Shapiro continued revealing a little about what he did, but he also had a critique of the players themselves.
"I helped in certain ways. They're gifted ball players, but just because you're gifted doesn't mean you have the mental also," Shapiro said. "I helped them in a lot of other ways. I felt more than a friend, felt like a family member. With certain guys I felt like a father figure."
Perez gave more details about the culture that was going on when Nevin was dealing with the University of Miami and its student-athletes.
"The players would seek him out," Perez said. "The players would look for Nevin; Nevin became the in-thing. It was cool to hang out with Nevin. They wanted to be with him, because he was paying. Nevin thought this was standard operating procedure, I'm not inventing this. Nevin is not going to be the first booster. This probably happens in 99.9 percent of the schools."
Perez also addressed whether Nevin was seeking favor with the schools and the athletes and buying his way into the program.
"There's no benefit of that because he's paying all the bills," Perez said. "What's the benefit of going out and spending twenty thousand of your dollars. On any given night you're drinking thousand dollar bottles of wines, you got 12 people, you're going to clubs, and you're paying for dancers. You're paying for a lot of things that are expensive. This wasn't a one-time thing; it was repeatedly over a long time."
Perez said Shapiro didn't want to be known as the guy who brought about the end of football at Miami, but rather as someone who changed the rules to protect the program from boosters.

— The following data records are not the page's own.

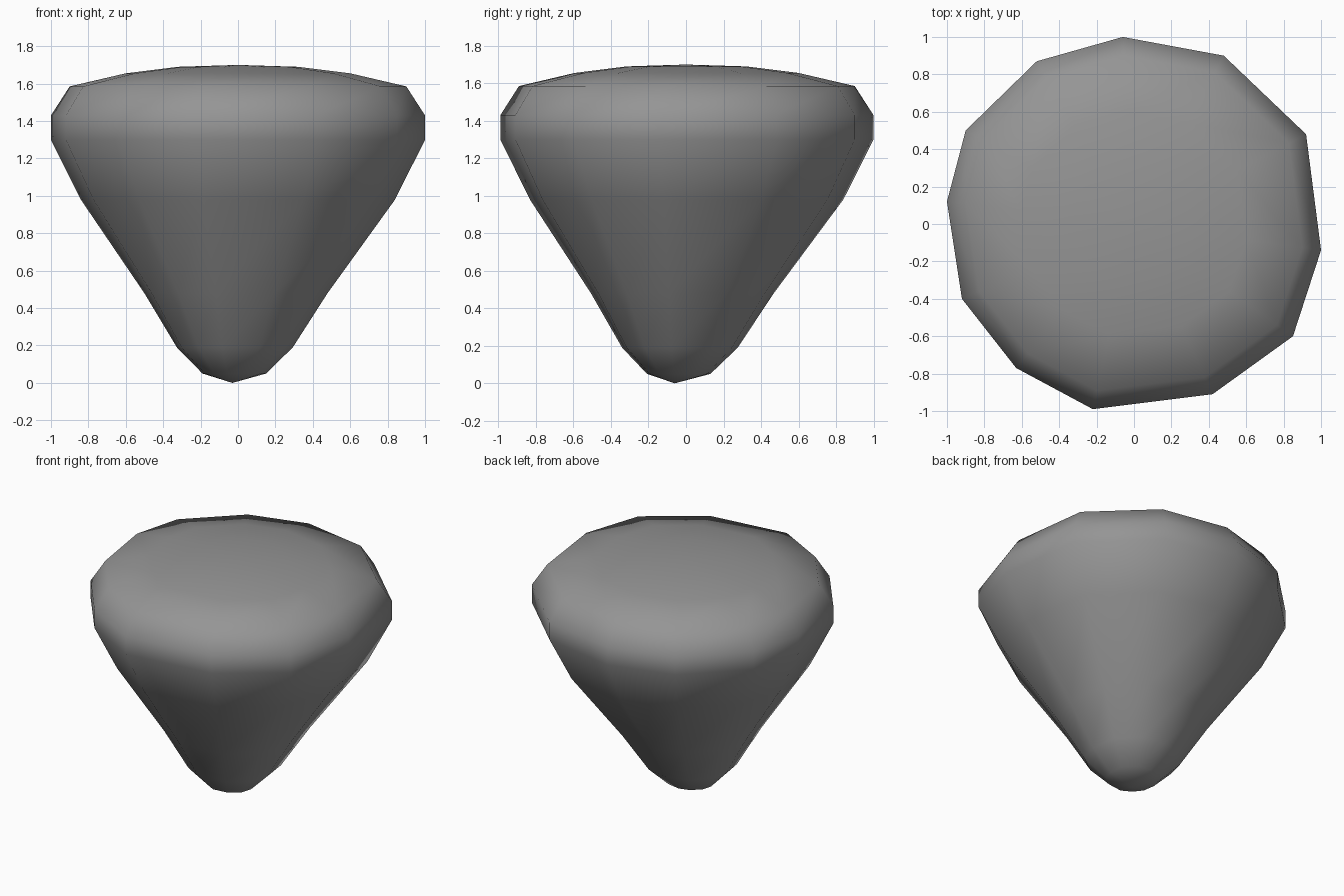
import bpy
import bmesh

cube = bpy.data.objects.get("Cube")
if cube:
    bpy.data.objects.remove(cube)

# Uneven twelve-sided rim, counter-clockwise
RIM = [(1.0, -.14), (.92, .48), (.48, .9), (-.06, 1.0), (-.52, .87), (-.9, .5),
       (-1.0, .12), (-.92, -.4), (-.63, -.77), (-.22, -.99), (.42, -.91), (.85, -.6)]

# Ring scale and height, from the blunt tip to the shallow domed top
PROFILE = [(.17, .05), (.31, .19), (.49, .48), (.84, .98), (1, 1.3),
           (1, 1.43), (.9, 1.585), (.6, 1.655), (.32, 1.69)]
TIP = (-.03, -.06)


def make_stone():
    bm = bmesh.new()
    rings = []
    for scale, z in PROFILE:
        lean = max(0, 1 - z) * .7
        rings.append([bm.verts.new((x * scale + TIP[0] * lean,
                                    y * scale + TIP[1] * lean, z)) for x, y in RIM])
    tip = bm.verts.new((*TIP, 0))
    crown = bm.verts.new((0, 0, 1.7))
    n = len(RIM)
    for i in range(n):
        j = (i + 1) % n
        for low, high in zip(rings, rings[1:]):
            bm.faces.new((low[i], low[j], high[j], high[i]))
        bm.faces.new((tip, rings[0][j], rings[0][i]))
        bm.faces.new((crown, rings[-1][i], rings[-1][j]))
    for face in bm.faces:
        face.smooth = True
    mesh = bpy.data.meshes.new("stone")
    bm.to_mesh(mesh)
    bm.free()
    stone = bpy.data.objects.new("stone", mesh)
    bpy.context.collection.objects.link(stone)
    return stone


# Plain grey stone
grey = bpy.data.materials.new("stone grey")
grey.use_nodes = True
colour = (.3, .3, .3, 1)
grey.diffuse_color = colour
grey.node_tree.nodes["Principled BSDF"].inputs["Base Color"].default_value = colour

make_stone().data.materials.append(grey)
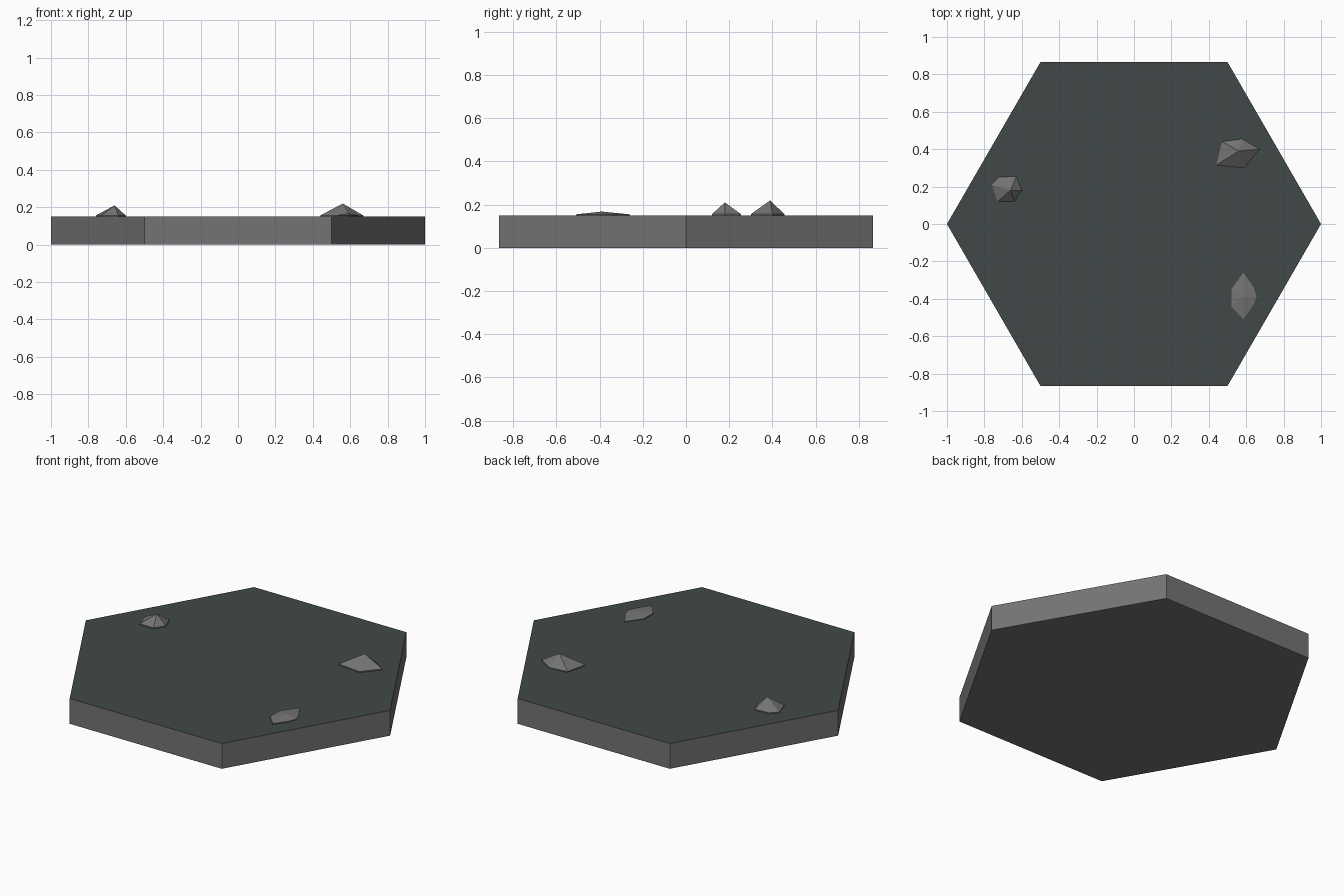
import bpy, bmesh, math

if "Cube" in bpy.data.objects:
    bpy.data.objects.remove(bpy.data.objects["Cube"])


def material(name, rgb):
    m = bpy.data.materials.new(name)
    m.diffuse_color = (*rgb, 1)
    m.use_nodes = True
    m.node_tree.nodes["Principled BSDF"].inputs["Base Color"].default_value = m.diffuse_color
    return m


stone = material("stone grey", (0.175, 0.175, 0.175))
slate = material("dark slate", (0.053, 0.066, 0.064))
TOP = 0.15


def finish(bm, name, mats):
    bmesh.ops.recalc_face_normals(bm, faces=bm.faces)
    mesh = bpy.data.meshes.new(name)
    for m in mats:
        mesh.materials.append(m)
    # upward face of the tile is slate
    if len(mats) > 1:
        for f in bm.faces:
            f.material_index = 1 if f.normal.z > 0.9 else 0
    bm.to_mesh(mesh)
    bm.free()
    obj = bpy.data.objects.new(name, mesh)
    bpy.context.collection.objects.link(obj)
    return obj


# hexagonal tile
bm = bmesh.new()
ring = [bm.verts.new((math.cos(i * math.pi / 3), math.sin(i * math.pi / 3), 0)) for i in range(6)]
base = bm.faces.new(ring)
ext = bmesh.ops.extrude_face_region(bm, geom=[base], use_keep_orig=True)
bmesh.ops.translate(bm, verts=[v for v in ext["geom"] if isinstance(v, bmesh.types.BMVert)],
                    vec=(0, 0, TOP))
finish(bm, "hex_tile", [stone, slate])


# faceted rock: outline, short skirt sunk into the tile, pointed peak
def rock(name, outline, peak, rim):
    bm = bmesh.new()
    low = [bm.verts.new((x, y, TOP - 0.01)) for x, y in outline]
    high = [bm.verts.new((x, y, rim)) for x, y in outline]
    tip = bm.verts.new(peak)
    n = len(outline)
    bm.faces.new(low)
    for i in range(n):
        j = (i + 1) % n
        bm.faces.new((low[i], low[j], high[j], high[i]))
        bm.faces.new((high[i], high[j], tip))
    finish(bm, name, [stone])


rock("left_rock", [(-0.76, 0.21), (-0.73, 0.12), (-0.64, 0.12), (-0.60, 0.18),
                   (-0.63, 0.255), (-0.72, 0.25)], (-0.66, 0.18, 0.21), 0.156)
rock("back_rock", [(0.44, 0.315), (0.59, 0.30), (0.67, 0.40), (0.58, 0.455),
                   (0.47, 0.44)], (0.56, 0.39, 0.22), 0.156)
rock("front_rock", [(0.585, -0.51), (0.64, -0.43), (0.655, -0.39), (0.64, -0.34),
                    (0.585, -0.26), (0.52, -0.35), (0.52, -0.44)], (0.585, -0.39, 0.168), 0.155)
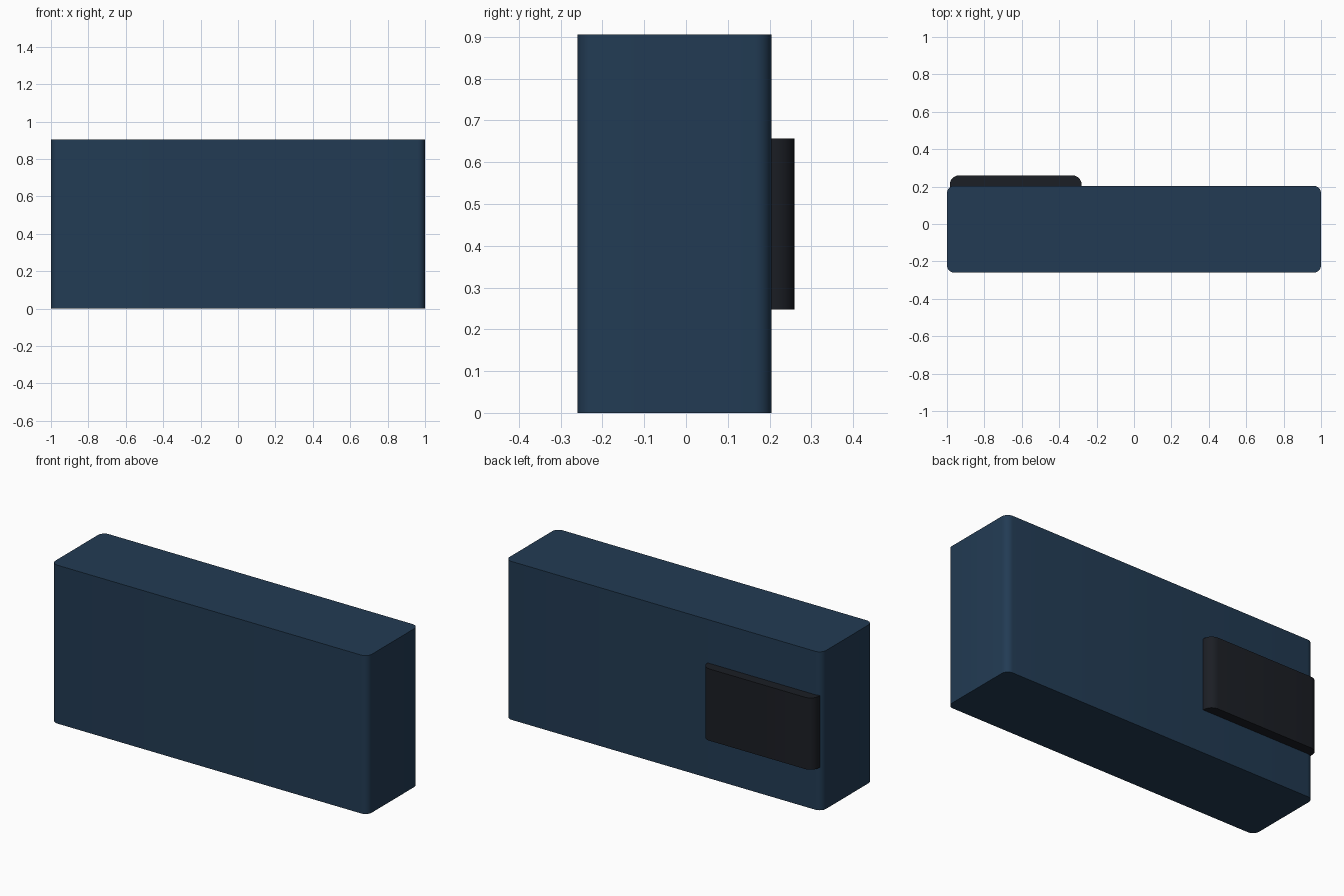
import bpy, bmesh, math

if "Cube" in bpy.data.objects:
    bpy.data.objects.remove(bpy.data.objects["Cube"])


def material(name, rgb):
    m = bpy.data.materials.new(name)
    m.diffuse_color = (*rgb, 1)
    m.use_nodes = True
    m.node_tree.nodes["Principled BSDF"].inputs["Base Color"].default_value = m.diffuse_color
    return m


def rounded_block(name, lo, hi, radius, mat, steps=6):
    """Upright block whose four vertical edges are rounded."""
    centres = [(hi[0] - radius, hi[1] - radius), (lo[0] + radius, hi[1] - radius),
               (lo[0] + radius, lo[1] + radius), (hi[0] - radius, lo[1] + radius)]
    bm = bmesh.new()
    verts = []
    for q, (cx, cy) in enumerate(centres):
        for i in range(steps + 1):
            a = math.radians(90) * (q + i / steps)
            verts.append(bm.verts.new((cx + radius * math.cos(a),
                                       cy + radius * math.sin(a), lo[2])))
    base = bm.faces.new(verts)
    top = bmesh.ops.extrude_face_region(bm, geom=[base], use_keep_orig=True)["geom"]
    bmesh.ops.translate(bm, vec=(0, 0, hi[2] - lo[2]),
                        verts=[g for g in top if isinstance(g, bmesh.types.BMVert)])
    bmesh.ops.recalc_face_normals(bm, faces=bm.faces)
    mesh = bpy.data.meshes.new(name)
    bm.to_mesh(mesh)
    bm.free()
    mesh.materials.append(mat)
    ob = bpy.data.objects.new(name, mesh)
    bpy.context.collection.objects.link(ob)
    bpy.ops.object.select_all(action='DESELECT')
    ob.select_set(True)
    bpy.context.view_layer.objects.active = ob
    bpy.ops.object.shade_smooth_by_angle(angle=math.radians(35))
    return ob


blue = material("navy", (0.016, 0.044, 0.088))
black = material("near_black", (0.011, 0.013, 0.018))

# Main case
rounded_block("case_body", (-1, -0.26, 0), (1, 0.204, 0.905), 0.04, blue)

# Dark block running through the case and standing proud of the back
rounded_block("back_block", (-0.985, -0.2595, 0.247), (-0.28, 0.26, 0.657), 0.05, black)
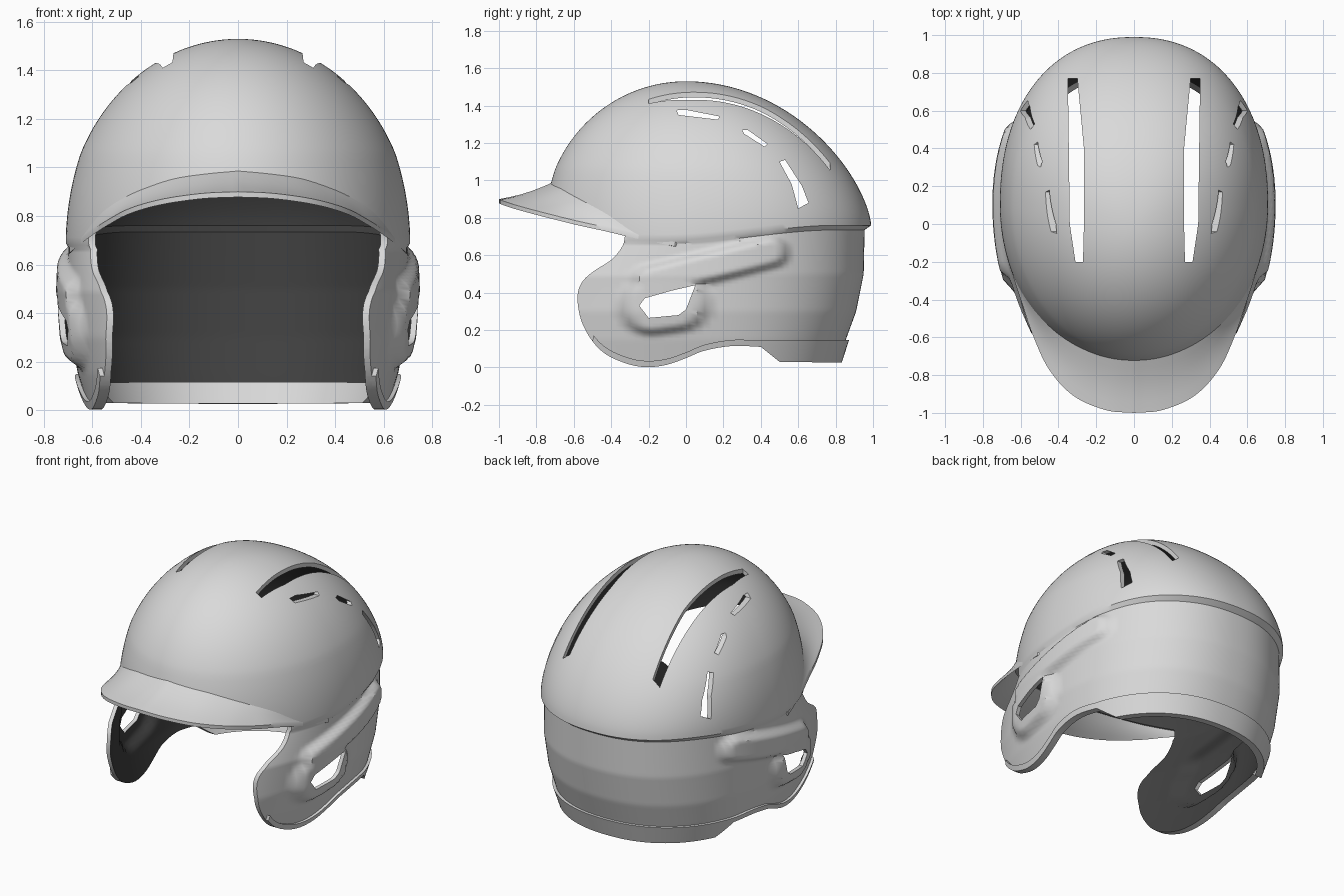
import bpy, bmesh, math
from mathutils import Vector

if "Cube" in bpy.data.objects:
    bpy.data.objects.remove(bpy.data.objects["Cube"])

def material(name, v):
    m = bpy.data.materials.new(name)
    m.diffuse_color = (v, v, v, 1)
    m.use_nodes = True
    m.node_tree.nodes["Principled BSDF"].inputs["Base Color"].default_value = m.diffuse_color
    return m

LIGHT = material("light_grey_shell", 0.7)
DARK = material("dark_grey_lining", 0.05)

def make_object(name, bm):
    bmesh.ops.recalc_face_normals(bm, faces=bm.faces[:])
    me = bpy.data.meshes.new(name)
    bm.to_mesh(me)
    bm.free()
    me.materials.append(LIGHT)
    me.materials.append(DARK)
    ob = bpy.data.objects.new(name, me)
    bpy.context.collection.objects.link(ob)
    return ob

def spline(pts, n=5):
    # Catmull-Rom curve through the points
    P = [Vector(p) for p in pts]
    P = [2 * P[0] - P[1]] + P + [2 * P[-1] - P[-2]]
    out = []
    for i in range(1, len(P) - 2):
        a, b, c, d = P[i - 1:i + 3]
        for k in range(n):
            t = k / n
            out.append(0.5 * (2 * b + (c - a) * t + (2 * a - 5 * b + 4 * c - d) * t * t
                              + (3 * b - a - 3 * c + d) * t ** 3))
    return out + [P[-2]]

def smooth(t):
    t = max(0, min(1, t))
    return t * t * (3 - 2 * t)

def seg_dist(y, z, a, b):
    p, a, b = Vector((y, z)), Vector(a), Vector(b)
    d = b - a
    t = max(0, min(1, (p - a).dot(d) / d.dot(d)))
    return (p - a - d * t).length

# Horizontal sections below the ridge: z, front reach, back reach, half width
SECTIONS = [(.76, .76, .99, .71), (.735, .78, .955, .698), (.5, .95, .95, .705),
            (.3, 1.0, .91, .69), (.15, 1.0, .855, .66), (-.05, .98, .79, .60)]

def surf(z, th, off=0.0):
    # Point on the helmet surface; th = 0 is the front, off moves it outwards
    if z >= .76:
        u = min(1, (z - .76) / .77)
        s = lambda p: math.sqrt(max(0, 1 - u ** p))
        yc = .1 * s(2)
        f, b, w = (.76 + off) * s(2), (.99 + off) * s(1.5), (.71 + off) * s(1.9)
        z = .76 + u * (.77 + off)
    else:
        for hi, lo in zip(SECTIONS, SECTIONS[1:]):
            if z >= lo[0] - 1e-6:
                t = (hi[0] - z) / (hi[0] - lo[0])
                f, b, w = (hi[i] + (lo[i] - hi[i]) * t + off for i in (1, 2, 3))
                break
        yc = .1
    c, s_ = math.cos(th), math.sin(th)
    if c >= 0:
        x, y = w * s_, yc - (f + yc) * c
    else:
        x = w * math.copysign(abs(s_) ** .9, s_)
        y = yc + (b - yc) * abs(c) ** .9
    # ridge droops towards the front
    z -= .08 * smooth((.8 - y) / .9) * max(0, 1 - abs(z - .76) / .3)
    # raised ear guard: slanted arm and frame round the ear hole
    if abs(x) > .3 and .1 < z < .8:
        arm = smooth((.10 - seg_dist(y, z, (-.2, .46), (.46, .62))) / .05)
        frame = smooth((.17 - seg_dist(y, z, (-.19, .33), (-.04, .35))) / .05)
        x += math.copysign(.045 * max(arm, frame), x)
    return Vector((x, y, z))

N = 168
ROWS = [.76 + .77 * math.cos(math.pi / 2 * i / 48) for i in range(1, 48)] + [.76, .735]
ROWS += [.735 - .785 * i / 46 for i in range(1, 47)]
ROWS[-1] = -.05

def shell(name, outer, inner, inner_mat):
    bm = bmesh.new()
    last = []
    for off, mat in ((outer, 0), (inner, inner_mat)):
        top = bm.verts.new((0, 0, 1.53 + off))
        prev = None
        for z in ROWS:
            ring = [bm.verts.new(surf(z, 2 * math.pi * i / N, off)) for i in range(N)]
            for i in range(N):
                j = (i + 1) % N
                vs = (prev[i], prev[j], ring[j], ring[i]) if prev else (top, ring[j], ring[i])
                bm.faces.new(vs).material_index = mat
            prev = ring
        last.append(prev)
    for i in range(N):
        j = (i + 1) % N
        bm.faces.new((last[0][i], last[0][j], last[1][j], last[1][i]))
    for f in bm.faces:
        f.smooth = True
    return make_object(name, bm)

def prism(bm, pts, axis, a, b):
    put = (lambda p, h: (h, p[0], p[1])) if axis == 'x' else (lambda p, h: (p[0], p[1], h))
    A, B = ([bm.verts.new(put(p, h)) for p in pts] for h in (a, b))
    bm.faces.new(A)
    bm.faces.new(B[::-1])
    for i in range(len(pts)):
        j = (i + 1) % len(pts)
        bm.faces.new((A[i], A[j], B[j], B[i]))

def boolean(ob, cutter, op):
    m = ob.modifiers.new("cut", 'BOOLEAN')
    m.operation, m.object, m.solver = op, cutter, 'EXACT'
    bpy.context.view_layer.objects.active = ob
    bpy.ops.object.modifier_apply(modifier=m.name)
    bpy.data.objects.remove(cutter)

# Side outline of ear flap and lower edge (y, z)
EAR = spline([(-.33, .735), (-.328, .69), (-.345, .64), (-.4, .575), (-.5, .51), (-.56, .45),
              (-.58, .37), (-.56, .25), (-.5, .14), (-.42, .065), (-.3, .015), (-.2, .002),
              (-.1, .015), (0, .05), (.1, .09), (.25, .115), (.4, .11)], 4)

# Main shell trimmed to the side outline
body = shell("helmet_shell", 0, -.025, 1)
bm = bmesh.new()
prism(bm, [(-1.2, 1.0), (-.75, .93), (-.5, .81)] + EAR + [(1.3, .12), (1.3, 1.8), (-1.2, 1.8)], 'x', -1.5, 1.5)
boolean(body, make_object("outline_cutter", bm), 'INTERSECT')

# Vents and ear holes
bm = bmesh.new()
for pts in ([(-.05, 1.375), (0, 1.377), (.18, 1.342), (.17, 1.325), (-.04, 1.35)],
            [(.3, 1.27), (.33, 1.27), (.435, 1.195), (.42, 1.18), (.31, 1.25)],
            [(.5, 1.1), (.53, 1.11), (.62, .97), (.655, .88), (.6, .85), (.565, .98)],
            [(-.25, .33), (-.22, .37), (-.08, .41), (.05, .44), (0, .31), (-.04, .28), (-.2, .265)]):
    prism(bm, pts, 'x', -1.5, 1.5)
SLOT = [(.27, -.2), (.31, -.2), (.34, 0), (.345, .4), (.35, .77), (.30, .77), (.265, .4), (.265, 0)]
for s in (1, -1):
    prism(bm, [(s * x, y) for x, y in SLOT], 'z', .95, 1.9)
boolean(body, make_object("vent_cutter", bm), 'DIFFERENCE')

# Rolled lower rim with the deeper flange at the back
rim = shell("lower_rim", .018, -.024, 0)
low = [p for p in EAR if p.y < .15 and p.x > -.52]
bm = bmesh.new()
prism(bm, low + [(.45, .07), (.5, .03), (1.3, .02), (1.3, .15)]
      + [(p.x + .005, p.y + .033) for p in reversed(low)], 'x', -1.5, 1.5)
boolean(rim, make_object("rim_cutter", bm), 'INTERSECT')

# Brim lofted from the dome to its outer edge
edge = spline([(0, -1, .9), (.15, -.985, .893), (.32, -.91, .868), (.45, -.77, .83),
               (.535, -.59, .785), (.59, -.43, .75), (.645, -.26, .71), (.695, -.06, .67)], 6)
root_z = spline([(z, 0) for z in (1.01, 1.0, .985, .955, .92, .88, .83, .77)], 6)
half = []
for i, (o, rz) in enumerate(zip(edge, root_z)):
    r = surf(rz.x, math.radians(80) * i / (len(edge) - 1), -.012)
    top = []
    for k in range(6):
        t = k / 5
        p = r.lerp(o, t)
        p.z -= .012 * math.sin(math.pi * t)
        top.append(p)
    half.append(top + [p - Vector((0, 0, .022)) for p in reversed(top)])
flip = [[Vector((-p.x, p.y, p.z)) for p in sec] for sec in half[:0:-1]]
bm = bmesh.new()
secs = [[bm.verts.new(p) for p in sec] for sec in flip + half]
for A, B in zip(secs, secs[1:]):
    for i in range(len(A)):
        j = (i + 1) % len(A)
        bm.faces.new((A[i], A[j], B[j], B[i]))
bm.faces.new(secs[0])
bm.faces.new(secs[-1][::-1])
brim = make_object("brim", bm)

# Smooth shading with crisp rims
bpy.ops.object.select_all(action='DESELECT')
for ob in (body, rim, brim):
    ob.select_set(True)
bpy.context.view_layer.objects.active = body
bpy.ops.object.shade_smooth_by_angle(angle=math.radians(35))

"Nevin would rather be known as the guy who established standards and procedures to prevent future people like him from being able to penetrate a school," Perez said.
Naturally, the first question from most fans is why anyone, including the NCAA, should believe anything that a felon may say.
"You don't have to believe anything he says," Perez said. "A lot of these statements are statements against interest that people usually don't make unless they're true; because by making these statements he's implicating himself as well."
Perez continued, "Take it for what it is, don't shoot the messenger. Nevin didn't invent this, this isn't the first time the university has gotten in trouble for this."
Perez also said that she didn't think "anyone was a victim, everyone participated in this."
When Shapiro was asked what he might say to UM president Donna Shalala, he was very complimentary of her.
"I respect her very much," Shapiro said. "I think she's a wonderful woman and is all about education. I'm sorry that she has to deal with this situation now."
As for Shapiro, he said he has come to grips with his situation and is comfortable with his life now, but gave the Hurricanes a warning.
"I sleep so peaceful at night," Shapiro said. I take my blame. I do what I did. The NCAA has a 10-month head start on what the University of Miami is about to run into."
Click here to read UM coach Al Golden's response to the investigation.
As for the former coaches who would have been involved during the time the alleged allegations occurred, former UM coach Larry Coker, who is now the head coach of the University of Texas-San Antonio, said he had not been contacted by the NCAA or the University of Miami. Coach Coker said he had no further comment on the issue.
When Shapiro was asked what will happen to the University of Miami's team, he pulled no punches.
"I can tell you what I think will happen," Shapiro told CBS4, "death penalty."
Berry asked Shapiro if he has a smoking gun of information that's going to shut down the storied program at "the U." Shapiro responded simply, "a tsunami."